Work instruction
Could you reproduce, word for word, everything below from the line containing "grid = [[bm.verts.new(p)" down to the line containing "-.378, .404, .7, 1.04)])", with both of those lines included and no others?

Segment Open

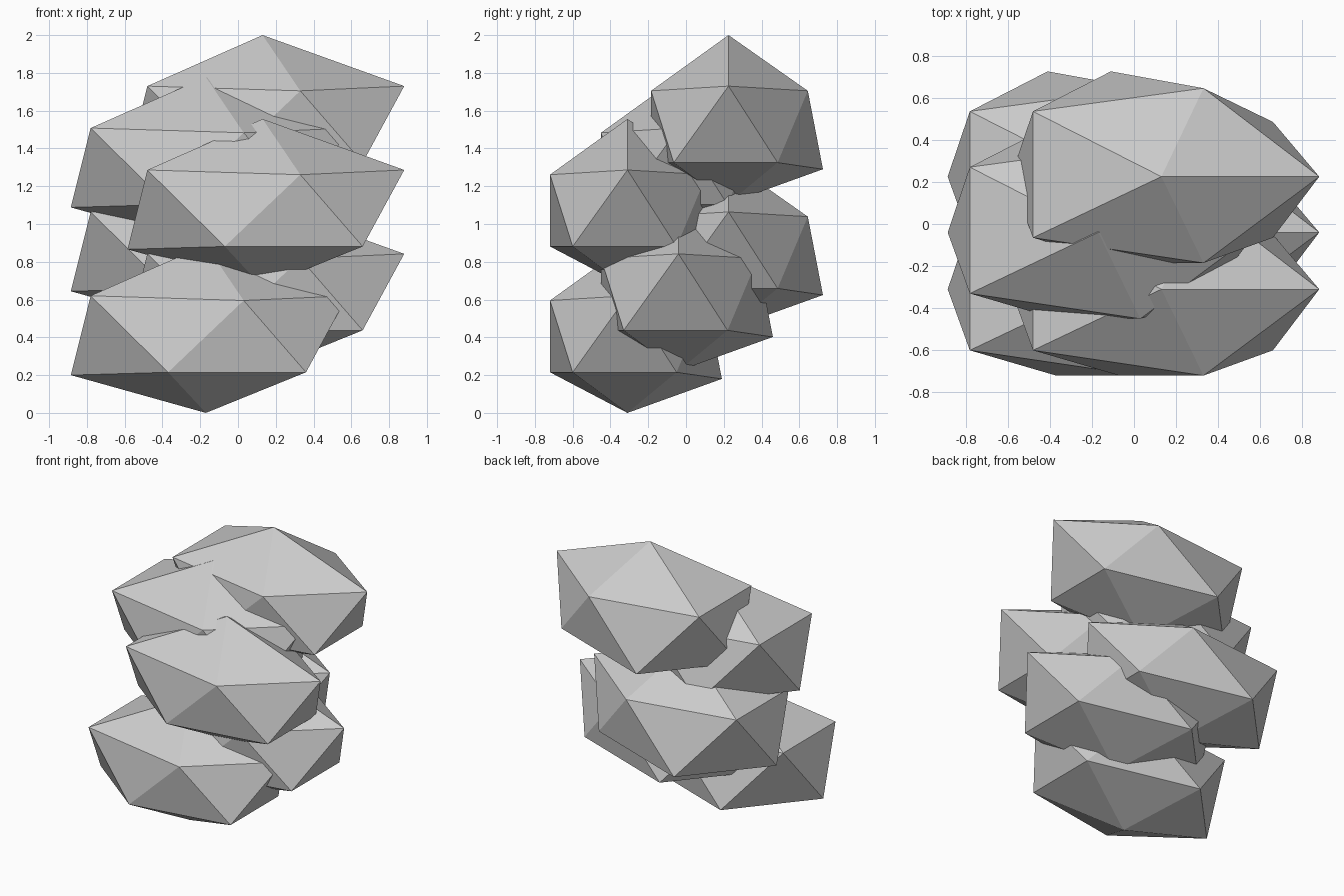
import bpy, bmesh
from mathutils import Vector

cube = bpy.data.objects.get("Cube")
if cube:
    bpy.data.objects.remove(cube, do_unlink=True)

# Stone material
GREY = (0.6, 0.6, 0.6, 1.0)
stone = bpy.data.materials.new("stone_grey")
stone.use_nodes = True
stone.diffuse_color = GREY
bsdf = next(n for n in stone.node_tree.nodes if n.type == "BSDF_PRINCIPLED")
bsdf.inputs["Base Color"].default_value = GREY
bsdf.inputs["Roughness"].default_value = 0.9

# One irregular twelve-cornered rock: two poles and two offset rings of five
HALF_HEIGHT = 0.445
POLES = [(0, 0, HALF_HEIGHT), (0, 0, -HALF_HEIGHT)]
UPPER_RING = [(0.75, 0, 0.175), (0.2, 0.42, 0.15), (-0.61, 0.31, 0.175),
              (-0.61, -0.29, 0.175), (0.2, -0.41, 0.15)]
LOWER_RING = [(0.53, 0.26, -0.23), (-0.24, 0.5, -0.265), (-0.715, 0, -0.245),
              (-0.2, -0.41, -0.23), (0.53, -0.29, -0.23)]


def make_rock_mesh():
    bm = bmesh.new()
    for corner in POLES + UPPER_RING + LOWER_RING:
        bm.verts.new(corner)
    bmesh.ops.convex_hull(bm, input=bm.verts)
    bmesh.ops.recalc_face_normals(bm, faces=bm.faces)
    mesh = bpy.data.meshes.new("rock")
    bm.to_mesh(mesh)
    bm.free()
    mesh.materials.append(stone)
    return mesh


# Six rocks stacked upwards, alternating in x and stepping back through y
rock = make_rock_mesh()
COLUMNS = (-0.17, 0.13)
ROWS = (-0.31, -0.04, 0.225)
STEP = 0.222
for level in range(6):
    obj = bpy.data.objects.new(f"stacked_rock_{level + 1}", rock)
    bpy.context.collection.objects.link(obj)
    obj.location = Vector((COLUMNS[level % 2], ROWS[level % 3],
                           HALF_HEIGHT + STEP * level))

Segment Closed
Segment Open

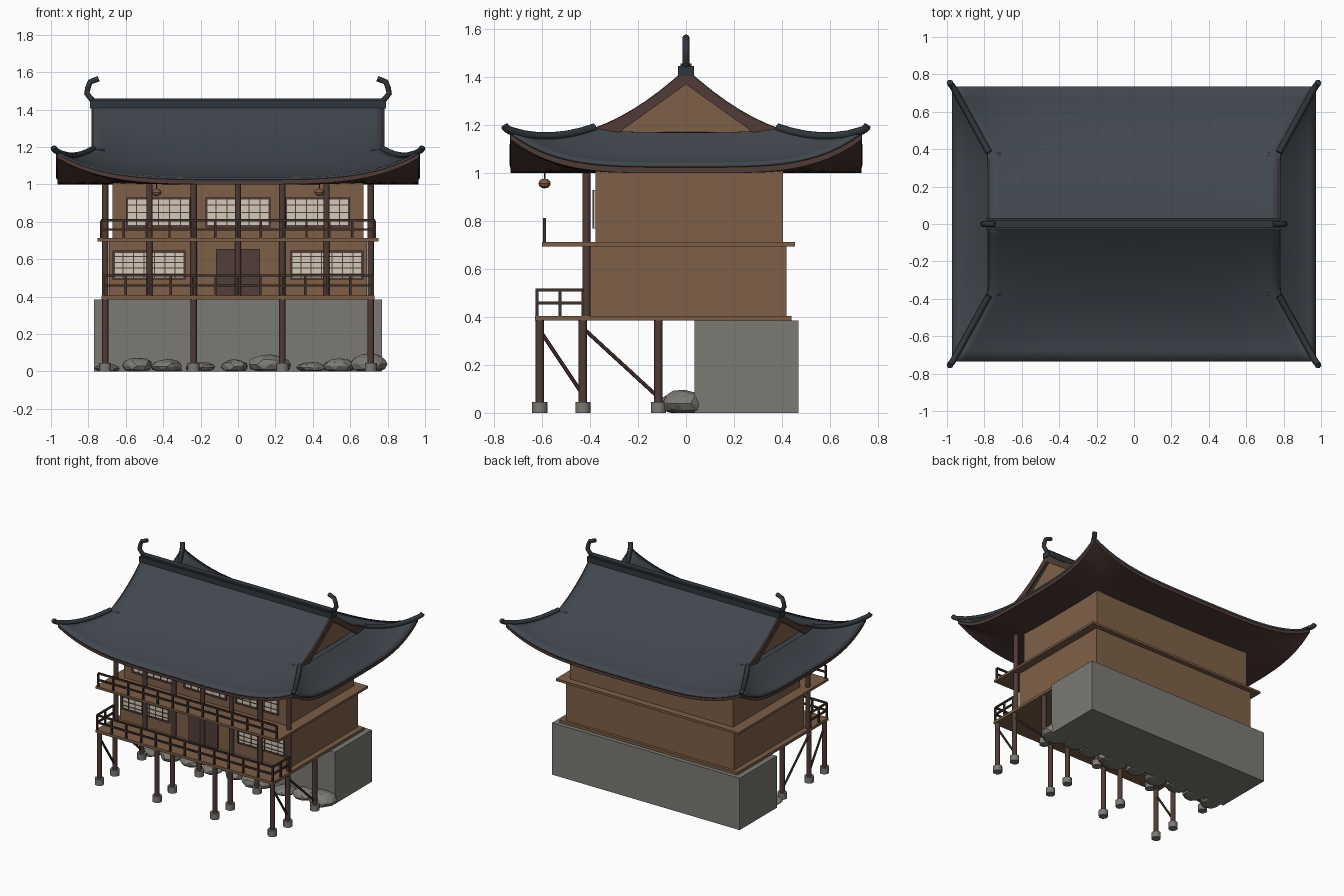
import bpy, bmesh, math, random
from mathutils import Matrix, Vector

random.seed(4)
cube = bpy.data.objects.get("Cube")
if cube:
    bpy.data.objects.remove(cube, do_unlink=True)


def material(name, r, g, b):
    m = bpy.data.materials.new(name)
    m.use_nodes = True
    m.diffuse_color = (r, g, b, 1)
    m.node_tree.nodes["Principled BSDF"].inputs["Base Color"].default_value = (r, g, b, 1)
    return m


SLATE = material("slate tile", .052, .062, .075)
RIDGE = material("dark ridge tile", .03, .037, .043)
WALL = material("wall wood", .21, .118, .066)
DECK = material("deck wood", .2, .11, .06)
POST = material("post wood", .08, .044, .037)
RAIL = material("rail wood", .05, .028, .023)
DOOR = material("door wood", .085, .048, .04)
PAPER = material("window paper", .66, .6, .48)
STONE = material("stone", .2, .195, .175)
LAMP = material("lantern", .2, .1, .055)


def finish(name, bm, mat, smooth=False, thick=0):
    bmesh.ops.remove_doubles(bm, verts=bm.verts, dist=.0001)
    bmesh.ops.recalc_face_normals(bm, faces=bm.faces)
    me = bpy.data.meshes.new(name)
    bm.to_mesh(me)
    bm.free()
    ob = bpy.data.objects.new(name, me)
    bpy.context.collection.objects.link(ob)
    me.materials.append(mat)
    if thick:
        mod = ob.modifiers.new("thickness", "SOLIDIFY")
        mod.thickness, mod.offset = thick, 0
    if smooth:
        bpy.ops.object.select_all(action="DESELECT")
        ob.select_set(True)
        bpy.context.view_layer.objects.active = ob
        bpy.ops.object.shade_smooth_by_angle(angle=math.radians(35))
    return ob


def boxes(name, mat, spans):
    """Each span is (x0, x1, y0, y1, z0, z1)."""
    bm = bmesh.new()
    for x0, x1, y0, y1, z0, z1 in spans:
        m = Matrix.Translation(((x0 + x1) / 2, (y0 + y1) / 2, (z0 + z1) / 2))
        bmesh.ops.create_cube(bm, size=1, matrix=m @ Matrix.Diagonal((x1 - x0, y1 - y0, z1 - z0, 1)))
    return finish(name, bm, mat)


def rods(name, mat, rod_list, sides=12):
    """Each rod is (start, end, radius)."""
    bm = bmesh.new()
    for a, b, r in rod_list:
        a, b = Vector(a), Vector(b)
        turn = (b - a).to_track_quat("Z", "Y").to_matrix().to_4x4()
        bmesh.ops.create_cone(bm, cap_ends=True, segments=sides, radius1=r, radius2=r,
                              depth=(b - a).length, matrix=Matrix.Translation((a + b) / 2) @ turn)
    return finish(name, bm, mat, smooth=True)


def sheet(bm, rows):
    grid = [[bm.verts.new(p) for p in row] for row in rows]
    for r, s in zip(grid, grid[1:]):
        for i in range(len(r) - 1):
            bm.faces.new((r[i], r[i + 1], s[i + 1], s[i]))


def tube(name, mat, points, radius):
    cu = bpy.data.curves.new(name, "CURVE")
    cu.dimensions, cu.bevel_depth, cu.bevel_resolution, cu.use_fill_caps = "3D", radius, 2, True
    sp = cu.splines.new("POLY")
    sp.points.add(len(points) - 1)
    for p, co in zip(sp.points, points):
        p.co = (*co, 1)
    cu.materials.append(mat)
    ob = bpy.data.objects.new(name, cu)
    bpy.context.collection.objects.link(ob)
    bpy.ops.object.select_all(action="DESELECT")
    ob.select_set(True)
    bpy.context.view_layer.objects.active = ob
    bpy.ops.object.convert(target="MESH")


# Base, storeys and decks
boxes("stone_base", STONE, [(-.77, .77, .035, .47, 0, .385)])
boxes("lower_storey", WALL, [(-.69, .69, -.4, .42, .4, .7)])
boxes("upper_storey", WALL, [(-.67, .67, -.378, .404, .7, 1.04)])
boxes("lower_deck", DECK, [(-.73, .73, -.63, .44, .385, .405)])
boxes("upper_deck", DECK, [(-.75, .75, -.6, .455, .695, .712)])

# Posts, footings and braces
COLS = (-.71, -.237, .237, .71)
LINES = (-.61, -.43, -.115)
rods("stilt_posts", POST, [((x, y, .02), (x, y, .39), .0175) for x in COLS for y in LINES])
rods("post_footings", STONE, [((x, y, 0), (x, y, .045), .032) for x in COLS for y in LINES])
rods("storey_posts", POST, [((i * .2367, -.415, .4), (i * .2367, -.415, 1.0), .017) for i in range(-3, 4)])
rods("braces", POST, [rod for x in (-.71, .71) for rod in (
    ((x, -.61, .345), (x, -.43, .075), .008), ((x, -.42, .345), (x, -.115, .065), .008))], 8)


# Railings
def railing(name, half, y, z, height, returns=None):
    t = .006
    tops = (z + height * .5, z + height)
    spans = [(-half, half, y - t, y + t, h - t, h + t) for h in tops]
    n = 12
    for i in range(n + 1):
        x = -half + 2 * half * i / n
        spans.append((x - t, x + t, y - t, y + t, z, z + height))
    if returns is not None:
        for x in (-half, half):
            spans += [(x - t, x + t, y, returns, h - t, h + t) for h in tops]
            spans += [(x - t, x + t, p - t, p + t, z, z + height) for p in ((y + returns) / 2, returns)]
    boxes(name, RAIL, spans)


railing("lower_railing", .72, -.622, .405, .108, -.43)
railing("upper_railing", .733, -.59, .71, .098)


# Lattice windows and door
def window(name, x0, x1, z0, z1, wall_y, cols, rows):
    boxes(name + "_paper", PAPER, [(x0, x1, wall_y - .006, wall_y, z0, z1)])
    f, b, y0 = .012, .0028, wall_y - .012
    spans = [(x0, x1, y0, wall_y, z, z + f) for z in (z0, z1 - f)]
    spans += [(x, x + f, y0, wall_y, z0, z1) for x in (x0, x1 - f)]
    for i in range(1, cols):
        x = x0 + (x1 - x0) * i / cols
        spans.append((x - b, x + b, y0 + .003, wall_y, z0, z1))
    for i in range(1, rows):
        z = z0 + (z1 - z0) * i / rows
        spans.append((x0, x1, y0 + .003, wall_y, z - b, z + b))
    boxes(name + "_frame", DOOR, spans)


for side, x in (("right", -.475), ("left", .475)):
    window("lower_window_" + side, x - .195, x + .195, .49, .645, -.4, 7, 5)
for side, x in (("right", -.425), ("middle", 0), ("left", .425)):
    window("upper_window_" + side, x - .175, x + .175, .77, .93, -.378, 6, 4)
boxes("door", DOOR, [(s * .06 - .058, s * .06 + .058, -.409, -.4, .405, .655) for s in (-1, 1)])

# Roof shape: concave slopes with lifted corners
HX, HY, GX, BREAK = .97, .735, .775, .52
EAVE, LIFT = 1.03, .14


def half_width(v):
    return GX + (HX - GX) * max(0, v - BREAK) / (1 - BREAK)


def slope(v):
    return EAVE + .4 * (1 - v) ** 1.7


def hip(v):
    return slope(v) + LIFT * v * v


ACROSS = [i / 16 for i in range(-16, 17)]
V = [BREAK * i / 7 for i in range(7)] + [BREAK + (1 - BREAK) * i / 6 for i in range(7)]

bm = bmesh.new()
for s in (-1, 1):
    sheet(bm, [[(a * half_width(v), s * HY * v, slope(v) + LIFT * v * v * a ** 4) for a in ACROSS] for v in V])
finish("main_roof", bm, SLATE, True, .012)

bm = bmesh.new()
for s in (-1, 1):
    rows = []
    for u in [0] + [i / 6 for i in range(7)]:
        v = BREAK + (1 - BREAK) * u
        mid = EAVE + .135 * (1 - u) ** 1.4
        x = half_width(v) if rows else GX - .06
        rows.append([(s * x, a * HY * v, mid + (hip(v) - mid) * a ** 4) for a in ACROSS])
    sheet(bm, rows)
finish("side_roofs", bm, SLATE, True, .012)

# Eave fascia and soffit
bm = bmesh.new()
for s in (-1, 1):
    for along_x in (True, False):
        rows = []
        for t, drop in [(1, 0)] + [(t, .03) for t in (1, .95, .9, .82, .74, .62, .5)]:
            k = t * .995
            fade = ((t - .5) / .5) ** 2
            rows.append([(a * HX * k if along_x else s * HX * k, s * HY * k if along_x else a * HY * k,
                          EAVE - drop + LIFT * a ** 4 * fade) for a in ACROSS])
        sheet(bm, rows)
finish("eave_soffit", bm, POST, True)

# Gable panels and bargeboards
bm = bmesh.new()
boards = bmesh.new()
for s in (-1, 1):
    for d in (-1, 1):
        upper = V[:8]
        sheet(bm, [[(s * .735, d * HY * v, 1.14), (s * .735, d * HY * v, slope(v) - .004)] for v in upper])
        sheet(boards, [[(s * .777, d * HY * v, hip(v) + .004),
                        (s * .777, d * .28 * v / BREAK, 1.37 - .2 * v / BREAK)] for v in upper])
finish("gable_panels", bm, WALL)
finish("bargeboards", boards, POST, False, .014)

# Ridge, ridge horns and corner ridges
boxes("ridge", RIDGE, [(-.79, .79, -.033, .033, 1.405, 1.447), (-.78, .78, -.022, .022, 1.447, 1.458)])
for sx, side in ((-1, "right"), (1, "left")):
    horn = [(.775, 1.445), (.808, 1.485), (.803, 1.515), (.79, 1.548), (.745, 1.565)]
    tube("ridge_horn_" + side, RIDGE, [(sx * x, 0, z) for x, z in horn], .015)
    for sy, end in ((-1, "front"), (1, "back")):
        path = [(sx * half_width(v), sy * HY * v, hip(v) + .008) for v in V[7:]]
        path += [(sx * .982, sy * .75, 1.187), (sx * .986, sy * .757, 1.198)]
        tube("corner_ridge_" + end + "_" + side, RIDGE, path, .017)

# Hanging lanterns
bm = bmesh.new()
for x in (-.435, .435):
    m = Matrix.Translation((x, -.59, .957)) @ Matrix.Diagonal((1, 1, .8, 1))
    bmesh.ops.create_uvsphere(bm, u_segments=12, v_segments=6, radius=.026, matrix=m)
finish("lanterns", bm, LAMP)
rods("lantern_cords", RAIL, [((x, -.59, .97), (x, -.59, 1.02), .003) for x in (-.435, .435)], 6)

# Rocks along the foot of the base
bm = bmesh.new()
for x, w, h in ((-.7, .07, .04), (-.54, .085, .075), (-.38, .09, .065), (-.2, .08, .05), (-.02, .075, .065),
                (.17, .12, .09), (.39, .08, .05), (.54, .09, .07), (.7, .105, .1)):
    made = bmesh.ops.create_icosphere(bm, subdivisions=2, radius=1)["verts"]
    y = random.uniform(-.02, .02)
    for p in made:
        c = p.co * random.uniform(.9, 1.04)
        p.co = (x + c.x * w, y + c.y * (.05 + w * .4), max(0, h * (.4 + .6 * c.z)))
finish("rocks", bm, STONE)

Segment Closed

Response box
    grid = [[bm.verts.new(p) for p in row] for row in rows]
    for r, s in zip(grid, grid[1:]):
        for i in range(len(r) - 1):
            bm.faces.new((r[i], r[i + 1], s[i + 1], s[i]))


def tube(name, mat, points, radius):
    cu = bpy.data.curves.new(name, "CURVE")
    cu.dimensions, cu.bevel_depth, cu.bevel_resolution, cu.use_fill_caps = "3D", radius, 2, True
    sp = cu.splines.new("POLY")
    sp.points.add(len(points) - 1)
    for p, co in zip(sp.points, points):
        p.co = (*co, 1)
    cu.materials.append(mat)
    ob = bpy.data.objects.new(name, cu)
    bpy.context.collection.objects.link(ob)
    bpy.ops.object.select_all(action="DESELECT")
    ob.select_set(True)
    bpy.context.view_layer.objects.active = ob
    bpy.ops.object.convert(target="MESH")


# Base, storeys and decks
boxes("stone_base", STONE, [(-.77, .77, .035, .47, 0, .385)])
boxes("lower_storey", WALL, [(-.69, .69, -.4, .42, .4, .7)])
boxes("upper_storey", WALL, [(-.67, .67, -.378, .404, .7, 1.04)])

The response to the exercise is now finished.